[Start of Attachment]

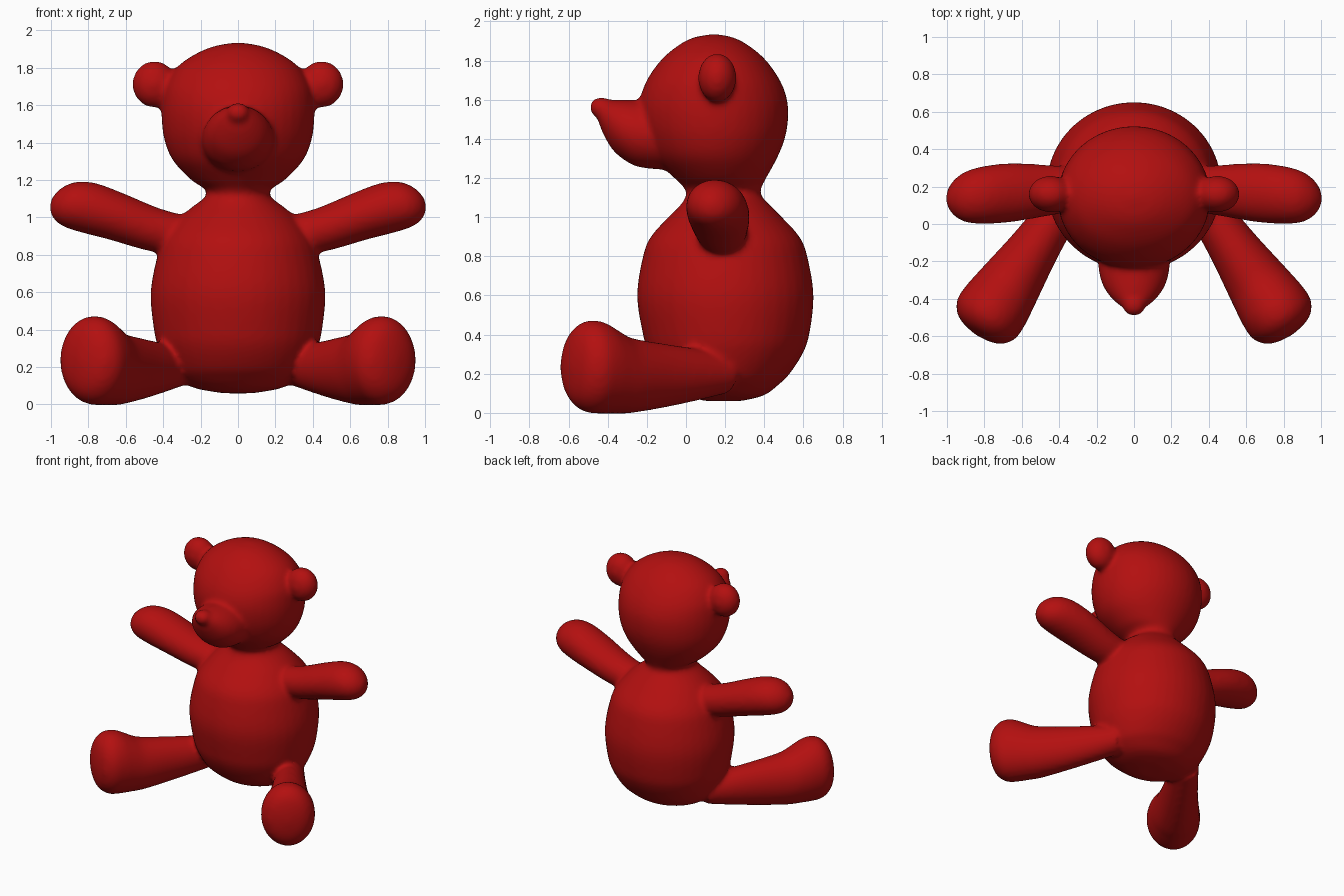
import bpy, bmesh, math
from mathutils import Vector

if "Cube" in bpy.data.objects:
    bpy.data.objects.remove(bpy.data.objects["Cube"])

bm = bmesh.new()
SIDES, STEPS = 40, 5


def spline(rows):
    """Catmull-Rom resampling of rows of numbers."""
    rows = [Vector(r) for r in rows]
    out = []
    for i in range(len(rows) - 1):
        a, b = rows[max(i - 1, 0)], rows[i]
        c, d = rows[i + 1], rows[min(i + 2, len(rows) - 1)]
        for k in range(STEPS):
            t = k / STEPS
            out.append(0.5 * (2 * b + (c - a) * t + (2 * a - 5 * b + 4 * c - d) * t * t
                              + (3 * b - a - 3 * c + d) * t ** 3))
    return out + [rows[-1]]


def loft(rows, u, v, flip=1):
    """Closed skin over ellipses; row = x, y, z, half size along u, half size along v."""
    u, v = Vector(u), Vector(v)
    rings = []
    for r in spline(rows):
        ring = []
        for k in range(SIDES):
            t = 2 * math.pi * k / SIDES
            p = Vector(r[:3]) + u * max(r[3], .005) * math.cos(t) + v * max(r[4], .005) * math.sin(t)
            p.x *= flip
            ring.append(bm.verts.new(p))
        rings.append(ring)
    faces = [bm.faces.new(rings[0]), bm.faces.new(rings[-1])]
    for a, b in zip(rings, rings[1:]):
        for k in range(SIDES):
            j = (k + 1) % SIDES
            faces.append(bm.faces.new((a[k], a[j], b[j], b[k])))
    bmesh.ops.recalc_face_normals(bm, faces=faces)


def ball(centre, size):
    verts = bmesh.ops.create_uvsphere(bm, u_segments=32, v_segments=20, radius=1)["verts"]
    for w in verts:
        w.co = Vector([c + s * q for c, s, q in zip(centre, size, w.co)])


# Torso, neck and head: z, front y, back y, half width
trunk = [(.06, .10, .28, .08), (.09, 0, .40, .24), (.15, -.08, .48, .34), (.2, -.13, .53, .38),
         (.3, -.19, .595, .425), (.4, -.22, .63, .45), (.6, -.25, .652, .467), (.8, -.22, .62, .43),
         (.9, -.18, .58, .39), (1.0, -.09, .49, .31), (1.06, -.03, .43, .24), (1.11, 0, .385, .175),
         (1.15, -.01, .385, .175), (1.2, -.06, .41, .25), (1.3, -.16, .465, .345),
         (1.4, -.21, .505, .39), (1.5, -.235, .522, .407), (1.6, -.235, .517, .407),
         (1.7, -.20, .48, .39), (1.8, -.13, .41, .33), (1.87, -.05, .33, .235),
         (1.915, .03, .25, .13), (1.935, .13, .16, .02)]
loft([(0, (f + b) / 2, z, w, (b - f) / 2) for z, f, b, w in trunk], (1, 0, 0), (0, 1, 0))

# Snout: y, bottom z, top z, half width
snout = [(-.08, 1.24, 1.57, .2), (-.24, 1.255, 1.595, .19), (-.32, 1.295, 1.6, .17),
         (-.38, 1.35, 1.6, .135), (-.43, 1.44, 1.595, .085), (-.45, 1.5, 1.59, .05)]
loft([(0, y, (a + b) / 2, w, (b - a) / 2) for y, a, b, w in snout], (1, 0, 0), (0, 0, 1))

# Nose
ball((0, -.432, 1.56), (.062, .062, .055))

# Arm centre line, half depth, half height
arm = [(.25, .19, .89, .11, .11), (.45, .18, .935, .135, .118), (.65, .168, 1.005, .157, .13),
       (.8, .155, 1.052, .155, .138), (.9, .145, 1.072, .135, .125), (.96, .14, 1.08, .095, .09),
       (.99, .137, 1.083, .05, .05), (1.005, .135, 1.085, .005, .005)]

# Leg: distance along the leg, bottom z, top z, half width
leg_sections = [(0, .1, .3, .1), (.2, .06, .33, .115), (.4, .025, .355, .135), (.6, -.002, .385, .165),
                (.7, -.004, .43, .18), (.78, -.004, .468, .19), (.86, .005, .468, .188),
                (.92, .05, .42, .15), (.95, .12, .34, .09), (.963, .22, .25, .01)]
leg = [(.56 * s + .307, -.83 * s + .207, (a + b) / 2, w, (b - a) / 2) for s, a, b, w in leg_sections]

for side in (1, -1):
    loft(arm, (0, 1, 0), (-.3, 0, .95), side)
    loft(leg, (.83, .56, 0), (0, 0, 1), side)
    # Ears
    ball((side * .447, .16, 1.712), (.118, .098, .125))

mesh = bpy.data.meshes.new("teddy_bear")
bm.to_mesh(mesh)
bm.free()
bear = bpy.data.objects.new("teddy_bear", mesh)
bpy.context.collection.objects.link(bear)

# Merge all parts into one skin with soft creases
fuse = bear.modifiers.new("fuse", "REMESH")
fuse.mode = "VOXEL"
fuse.voxel_size = .016
fuse.use_smooth_shade = True
soften = bear.modifiers.new("soften", "SMOOTH")
soften.factor = .5
soften.iterations = 10

red = bpy.data.materials.new("red_plush")
red.diffuse_color = (.45, .005, .005, 1)
red.use_nodes = True
red.node_tree.nodes["Principled BSDF"].inputs["Base Color"].default_value = red.diffuse_color
mesh.materials.append(red)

[End of Attachment]

- [YOUR TASK]:
Repeat each entry exactly as given; no pictures belong in the copy.

- [WRITTEN ANSWER]:
import bpy, bmesh, math
from mathutils import Vector

if "Cube" in bpy.data.objects:
    bpy.data.objects.remove(bpy.data.objects["Cube"])

bm = bmesh.new()
SIDES, STEPS = 40, 5


def spline(rows):
    """Catmull-Rom resampling of rows of numbers."""
    rows = [Vector(r) for r in rows]
    out = []
    for i in range(len(rows) - 1):
        a, b = rows[max(i - 1, 0)], rows[i]
        c, d = rows[i + 1], rows[min(i + 2, len(rows) - 1)]
        for k in range(STEPS):
            t = k / STEPS
            out.append(0.5 * (2 * b + (c - a) * t + (2 * a - 5 * b + 4 * c - d) * t * t
                              + (3 * b - a - 3 * c + d) * t ** 3))
    return out + [rows[-1]]


def loft(rows, u, v, flip=1):
    """Closed skin over ellipses; row = x, y, z, half size along u, half size along v."""
    u, v = Vector(u), Vector(v)
    rings = []
    for r in spline(rows):
        ring = []
        for k in range(SIDES):
            t = 2 * math.pi * k / SIDES
            p = Vector(r[:3]) + u * max(r[3], .005) * math.cos(t) + v * max(r[4], .005) * math.sin(t)
            p.x *= flip
            ring.append(bm.verts.new(p))
        rings.append(ring)
    faces = [bm.faces.new(rings[0]), bm.faces.new(rings[-1])]
    for a, b in zip(rings, rings[1:]):
        for k in range(SIDES):
            j = (k + 1) % SIDES
            faces.append(bm.faces.new((a[k], a[j], b[j], b[k])))
    bmesh.ops.recalc_face_normals(bm, faces=faces)


def ball(centre, size):
    verts = bmesh.ops.create_uvsphere(bm, u_segments=32, v_segments=20, radius=1)["verts"]
    for w in verts:
        w.co = Vector([c + s * q for c, s, q in zip(centre, size, w.co)])


# Torso, neck and head: z, front y, back y, half width
trunk = [(.06, .10, .28, .08), (.09, 0, .40, .24), (.15, -.08, .48, .34), (.2, -.13, .53, .38),
         (.3, -.19, .595, .425), (.4, -.22, .63, .45), (.6, -.25, .652, .467), (.8, -.22, .62, .43),
         (.9, -.18, .58, .39), (1.0, -.09, .49, .31), (1.06, -.03, .43, .24), (1.11, 0, .385, .175),
         (1.15, -.01, .385, .175), (1.2, -.06, .41, .25), (1.3, -.16, .465, .345),
         (1.4, -.21, .505, .39), (1.5, -.235, .522, .407), (1.6, -.235, .517, .407),
         (1.7, -.20, .48, .39), (1.8, -.13, .41, .33), (1.87, -.05, .33, .235),
         (1.915, .03, .25, .13), (1.935, .13, .16, .02)]
loft([(0, (f + b) / 2, z, w, (b - f) / 2) for z, f, b, w in trunk], (1, 0, 0), (0, 1, 0))

# Snout: y, bottom z, top z, half width
snout = [(-.08, 1.24, 1.57, .2), (-.24, 1.255, 1.595, .19), (-.32, 1.295, 1.6, .17),
         (-.38, 1.35, 1.6, .135), (-.43, 1.44, 1.595, .085), (-.45, 1.5, 1.59, .05)]
loft([(0, y, (a + b) / 2, w, (b - a) / 2) for y, a, b, w in snout], (1, 0, 0), (0, 0, 1))

# Nose
ball((0, -.432, 1.56), (.062, .062, .055))

# Arm centre line, half depth, half height
arm = [(.25, .19, .89, .11, .11), (.45, .18, .935, .135, .118), (.65, .168, 1.005, .157, .13),
       (.8, .155, 1.052, .155, .138), (.9, .145, 1.072, .135, .125), (.96, .14, 1.08, .095, .09),
       (.99, .137, 1.083, .05, .05), (1.005, .135, 1.085, .005, .005)]

# Leg: distance along the leg, bottom z, top z, half width
leg_sections = [(0, .1, .3, .1), (.2, .06, .33, .115), (.4, .025, .355, .135), (.6, -.002, .385, .165),
                (.7, -.004, .43, .18), (.78, -.004, .468, .19), (.86, .005, .468, .188),
                (.92, .05, .42, .15), (.95, .12, .34, .09), (.963, .22, .25, .01)]
leg = [(.56 * s + .307, -.83 * s + .207, (a + b) / 2, w, (b - a) / 2) for s, a, b, w in leg_sections]

for side in (1, -1):
    loft(arm, (0, 1, 0), (-.3, 0, .95), side)
    loft(leg, (.83, .56, 0), (0, 0, 1), side)
    # Ears
    ball((side * .447, .16, 1.712), (.118, .098, .125))

mesh = bpy.data.meshes.new("teddy_bear")
bm.to_mesh(mesh)
bm.free()
bear = bpy.data.objects.new("teddy_bear", mesh)
bpy.context.collection.objects.link(bear)

# Merge all parts into one skin with soft creases
fuse = bear.modifiers.new("fuse", "REMESH")
fuse.mode = "VOXEL"
fuse.voxel_size = .016
fuse.use_smooth_shade = True
soften = bear.modifiers.new("soften", "SMOOTH")
soften.factor = .5
soften.iterations = 10

red = bpy.data.materials.new("red_plush")
red.diffuse_color = (.45, .005, .005, 1)
red.use_nodes = True
red.node_tree.nodes["Principled BSDF"].inputs["Base Color"].default_value = red.diffuse_color
mesh.materials.append(red)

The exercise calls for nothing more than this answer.